The Road – A Book Review
For my second Lit Flicks Challenge book, I chose to read the Pulitzer Prize winning novel The Road, by Cormac McCarthy. Although I never read No Country For Old Men, the movie fascinated me enough to at least take notice of McCarthy. When I was told they were turning The Road into a movie and it dealt with a mysterious, post-apocalyptic America, I knew I wanted to read it. This is the only book I’ve ever sat down and read in its entirety in one sitting. It was that good.
Having just finished Blindness by Jose Saramago, McCarthy’s clear writing style was a welcomed break from the difficult prose of the Portuguese author. The story follows a man and his young son as they travel a road towards the coast. It takes place in America, but it’s never clearly defined where exactly the father/son team is. It’s made clear the father is dying from a terminal illness, and he constantly worries about the son he will leave alone. The book doesn’t explain why, but the country is burned, has been that way for years. Everything is covered with ash that continues to rain down from the sky, and people are rarely encountered. Those that are encountered, are to be feared as the lack of food and water has driven the surviving population to drastic measures including cannabalism.

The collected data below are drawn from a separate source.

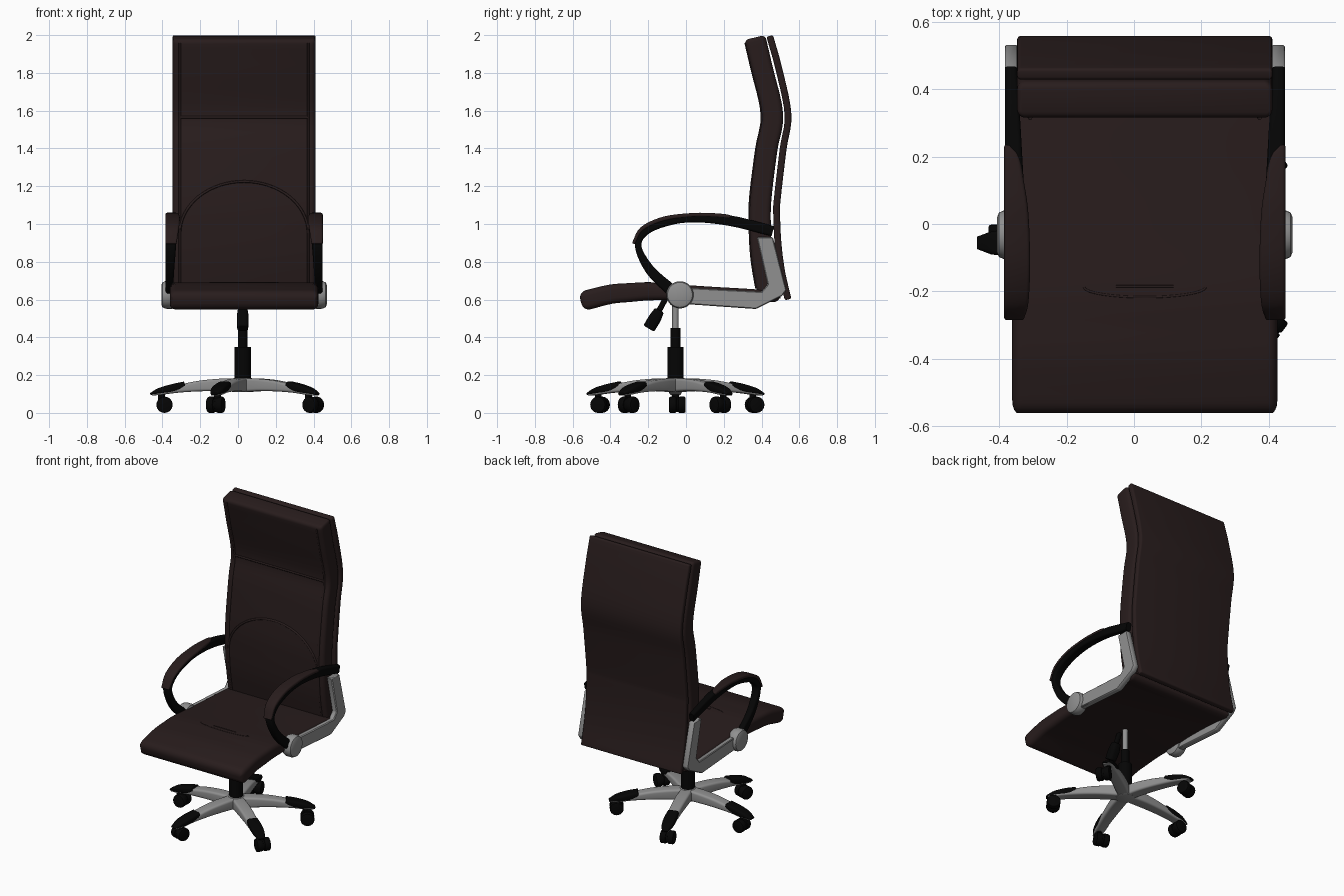
import bpy, bmesh, math
from mathutils import Vector, Matrix

if "Cube" in bpy.data.objects:
    bpy.data.objects.remove(bpy.data.objects["Cube"])

CX = 0.032                             # centre line of seat and back
HUB = Vector((0.025, -0.056, 0))       # centre of the base


def material(name, rgb):
    m = bpy.data.materials.new(name)
    m.use_nodes = True
    m.diffuse_color = (*rgb, 1)
    m.node_tree.nodes["Principled BSDF"].inputs["Base Color"].default_value = (*rgb, 1)
    return m


LEATHER = material("dark brown leather", (0.021, 0.0118, 0.0118))
BLACK = material("black plastic", (0.0015, 0.0015, 0.0015))
METAL = material("grey metal", (0.28, 0.28, 0.28))


def finish(name, bm, mat):
    bmesh.ops.recalc_face_normals(bm, faces=bm.faces)
    me = bpy.data.meshes.new(name)
    bm.to_mesh(me)
    bm.free()
    me.materials.append(mat)
    ob = bpy.data.objects.new(name, me)
    bpy.context.collection.objects.link(ob)
    bpy.ops.object.select_all(action='DESELECT')
    ob.select_set(True)
    bpy.context.view_layer.objects.active = ob
    bpy.ops.object.shade_smooth_by_angle(angle=math.radians(40))
    return ob


def spline(stations, steps=5):
    """Catmull-Rom through tuples of any length."""
    p = [Vector(s) for s in stations]
    p = [2 * p[0] - p[1]] + p + [2 * p[-1] - p[-2]]
    out = []
    for a, b, c, d in zip(p, p[1:], p[2:], p[3:]):
        for i in range(steps):
            t = i / steps
            out.append(0.5 * (2 * b + (c - a) * t + (2 * a - 5 * b + 4 * c - d) * t * t
                              + (3 * b - a - 3 * c + d) * t ** 3))
    return out + [p[-2]]


def section(w, t, r):
    """Rounded rectangle outline."""
    r = max(0.0005, min(r, 0.48 * w, 0.48 * t))
    pts = []
    for k, (sx, sy) in enumerate(((1, 1), (-1, 1), (-1, -1), (1, -1))):
        for i in range(5):
            a = math.pi / 2 * (k + i / 4)
            pts.append((sx * (w / 2 - r) + r * math.cos(a), sy * (t / 2 - r) + r * math.sin(a)))
    return pts


def sweep(name, stations, mat, r=0.02, cap=0.0):
    """Sweep a rounded bar in the YZ plane; station = (y, z, thickness, centre x, width)."""
    s = spline(stations)
    rings = []
    for i, st in enumerate(s):
        a, b = s[max(i - 1, 0)], s[min(i + 1, len(s) - 1)]
        rings.append((st, Vector((0, b[0] - a[0], b[1] - a[1])).normalized(), 0, 0))
    if cap:
        arc = [math.pi / 2 * k / 4 for k in range(1, 5)]
        ends = [(cap * math.sin(a), cap * (1 - math.cos(a))) for a in arc]
        first, last = rings[0], rings[-1]
        rings = ([(first[0], first[1], -o, k) for o, k in reversed(ends)] + rings
                 + [(last[0], last[1], o, k) for o, k in ends])
    bm = bmesh.new()
    loops = []
    for (y, z, t, xc, w), tan, off, shrink in rings:
        nor = Vector((0, -tan.z, tan.y))
        base = Vector((xc, y, z)) + tan * off
        loops.append([bm.verts.new(base + Vector((u, 0, 0)) + nor * v)
                      for u, v in section(w - shrink, t - 2 * shrink, r - shrink)])
    for A, B in zip(loops, loops[1:]):
        for i in range(len(A)):
            j = (i + 1) % len(A)
            bm.faces.new((A[i], A[j], B[j], B[i]))
    bm.faces.new(loops[0])
    bm.faces.new(loops[-1])
    return finish(name, bm, mat)


def cylinder(name, mat, start, end, r1, r2=None, bevel=0.0, sides=24):
    start, end = Vector(start), Vector(end)
    axis = end - start
    bm = bmesh.new()
    mtx = Matrix.Translation((start + end) / 2) @ axis.to_track_quat('Z', 'Y').to_matrix().to_4x4()
    bmesh.ops.create_cone(bm, cap_ends=True, segments=sides, radius1=r1,
                          radius2=r1 if r2 is None else r2, depth=axis.length, matrix=mtx)
    if bevel:
        rim = [e for e in bm.edges if any(len(f.verts) > 4 for f in e.link_faces)]
        bmesh.ops.bevel(bm, geom=rim, offset=bevel, segments=2, affect='EDGES', profile=0.5)
    return finish(name, bm, mat)


def seam(name, pts, radius=0.007):
    """Thin piping along a path."""
    cu = bpy.data.curves.new(name, 'CURVE')
    cu.dimensions = '3D'
    cu.bevel_depth = radius
    cu.bevel_resolution = 1
    sp = cu.splines.new('POLY')
    sp.points.add(len(pts) - 1)
    for q, p in zip(sp.points, pts):
        q.co = (*p, 1)
    cu.materials.append(LEATHER)
    ob = bpy.data.objects.new(name, cu)
    bpy.context.collection.objects.link(ob)
    bpy.ops.object.select_all(action='DESELECT')
    ob.select_set(True)
    bpy.context.view_layer.objects.active = ob
    bpy.ops.object.convert(target='MESH')


# Seat cushion, thinner towards the back
SEAT = [(y, z, t, CX, 0.786) for y, z, t in (
    (-.518, .599, .104), (-.4, .628, .102), (-.3, .637, .1), (-.2, .643, .095),
    (-.05, .639, .082), (.15, .637, .06), (.35, .628, .055), (.46, .616, .06))]
sweep("seat_cushion", SEAT, LEATHER, r=0.03, cap=0.04)

# Back cushion and the thin shell behind it
PAD = [(y, z, .112, CX, 0.757) for y, z in (
    (.432, .64), (.404, .81), (.394, .97), (.396, 1.13), (.428, 1.395),
    (.458, 1.58), (.404, 1.82), (.37, 1.966))]
sweep("back_cushion", PAD, LEATHER, r=0.025, cap=0.022)
SHELL = [(y, z, .036, CX, 0.757) for y, z in (
    (.538, .61), (.506, .75), (.487, .9), (.48, 1.05), (.483, 1.13), (.514, 1.395),
    (.54, 1.58), (.492, 1.82), (.446, 1.986))]
sweep("back_shell", SHELL, LEATHER, r=0.012, cap=0.01)

# Piping on the cushions
dense = spline(PAD)


def on_pad(x, z):
    for a, b in zip(dense, dense[1:]):
        if z <= b[1] or b is dense[-1]:
            f = (z - a[1]) / (b[1] - a[1])
            return (x, a[0] + f * (b[0] - a[0]) - .0565, z)


HALF = 0.34
for side, s in (("left", 1), ("right", -1)):
    seam(side + "_back_seam", [on_pad(CX + s * HALF, .66 + 1.3 * i / 30) for i in range(31)])
seam("headrest_seam", [on_pad(CX + s * HALF, 1.565) for s in (-1, 1)])
arch = [math.pi * i / 32 for i in range(33)]
seam("lumbar_seam", [on_pad(CX + HALF * math.cos(a), .95 + .275 * math.sin(a)) for a in arch])
seam("seat_crease", [(CX - .18 * math.cos(a), -.187 - .03 * math.sin(a), .689) for a in arch], .004)
seam("seat_crease_top", [(CX + s * .085, -.185, .689) for s in (-1, 1)], .004)

# Armrests and side brackets
OUT = 0.415
for side, s in (("left", 1), ("right", -1)):
    def rail(rows, out=OUT):
        return [(y, z, t, CX + s * (out - w / 2), w) for y, z, t, w in rows]

    sweep(side + "_arm_loop", rail((
        (-.05, .63, .06, .04), (-.098, .668, .06, .04), (-.193, .76, .05, .045),
        (-.253, .88, .034, .055), (-.217, .958, .04, .06), (-.113, 1.006, .04, .06),
        (.03, 1.03, .042, .06), (.23, 1.018, .055, .05), (.46, .962, .055, .036))),
        BLACK, r=0.012)
    sweep(side + "_arm_pad", rail((
        (-.277, .9, .016, .06), (-.232, .975, .022, .072), (-.118, 1.027, .024, .077),
        (.03, 1.047, .022, .072), (.13, 1.047, .022, .058), (.2, 1.042, .022, .044),
        (.228, 1.038, .02, .022)), OUT + .002),
        LEATHER, r=0.01, cap=0.005)

    # Angled bracket cut from a flat outline
    bm = bmesh.new()
    outline = ((-.03, .665), (.40, .642), (.432, .68), (.375, .93), (.46, .93),
               (.532, .65), (.51, .62), (.37, .55), (-.03, .578))
    face = bm.faces.new([bm.verts.new((CX + s * .376, y, z)) for y, z in outline])
    ext = bmesh.ops.extrude_face_region(bm, geom=[face])
    bmesh.ops.translate(bm, vec=(s * .039, 0, 0),
                        verts=[v for v in ext["geom"] if isinstance(v, bmesh.types.BMVert)])
    bmesh.ops.bevel(bm, geom=bm.edges[:], offset=.005, segments=1, affect='EDGES')
    finish(side + "_bracket", bm, METAL)
    # Pivot disc
    cylinder(side + "_pivot_disc", METAL, (CX + s * .365, -.032, .625),
             (CX + s * .438, -.032, .625), .072, bevel=.02, sides=32)

# Gas column and tilt lever
x, y = HUB.x, HUB.y
cylinder("column_sleeve", BLACK, (x, y, .17), (x, y, .35), .043)
cylinder("column_upper", BLACK, (x, y, .34), (x, y, .45), .026)
cylinder("column_rod", METAL, (x, y, .44), (x, y, .61), .017)
sweep("lever_stem", [(-.165, .5, .03, x, .03), (-.1, .62, .03, x, .03)], BLACK, r=0.012)
sweep("lever_grip", [(-.192, .455, .066, x, .058), (-.165, .5, .066, x, .062),
                     (-.145, .535, .055, x, .055)], BLACK, r=0.02, cap=0.01)

# Five-star base with castors, each swivelled a little off its leg
SWIVEL = ((.016, .01), (-.01, .01), (.025, .005), (.025, -.015), (-.01, .01))
cylinder("base_hub", METAL, (x, y, .11), (x, y, .186), .06, .05, bevel=.006)
for i, swivel in enumerate(SWIVEL):
    ang = math.pi + i * math.tau / 5
    n = str(i + 1)
    d = Vector((math.cos(ang), math.sin(ang), 0))
    side = Vector((-d.y, d.x, 0))
    leg = sweep("base_leg_" + n, [(0.02, .147, .072, 0, .075), (.12, .148, .066, 0, .08),
                                  (.23, .142, .056, 0, .076), (.34, .127, .04, 0, .07),
                                  (.42, .108, .022, 0, .066), (.48, .095, .008, 0, .042)],
                METAL, r=0.014)
    # Black cover on the upper half of the leg end
    tip = sweep("base_leg_tip_" + n, [(.31, .148, .036, 0, .072), (.37, .132, .042, 0, .078),
                                      (.44, .116, .033, 0, .07), (.486, .101, .012, 0, .04)],
                BLACK, r=0.014, cap=0.004)
    for ob in (leg, tip):
        ob.location = HUB
        ob.rotation_euler.z = ang - math.pi / 2
    c = HUB + d * .43
    cylinder("castor_stem_" + n, BLACK, c + Vector((0, 0, .05)), c + Vector((0, 0, .11)), .018)
    w = c + Vector((*swivel, .043))
    cylinder("castor_body_" + n, BLACK, w - side * .02, w + side * .02, .037)
    for k, s in (("a", 1), ("b", -1)):
        cylinder("castor_wheel_" + n + k, BLACK, w + side * s * .004, w + side * s * .044,
                 .043, bevel=.008)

It doesn’t feel like McCarthy’s intent with his writing and subject matter was to shock, or thrill. It’s simply a story, a story that feels too realistic sometimes, that explores a big ‘what if.’ The feeling with which The Road is written is intense, but it’s an intensity without being sensational, I didn’t feel like McCarthy was being exploitive. It’s as bleak as anything I’ve ever read, watched, or thought of, but there’s still a redeeming beauty in the struggle that we’re given an insight to. I’d recommend this book to anyone. If the upcoming film (set to be released November 26th) is anywhere near as moving as the book, it will probably be one of my favorites this year. While there’s no trailer yet, a few shots from the set have been released and can be seen below. They eerily match the vivid descriptions in the book.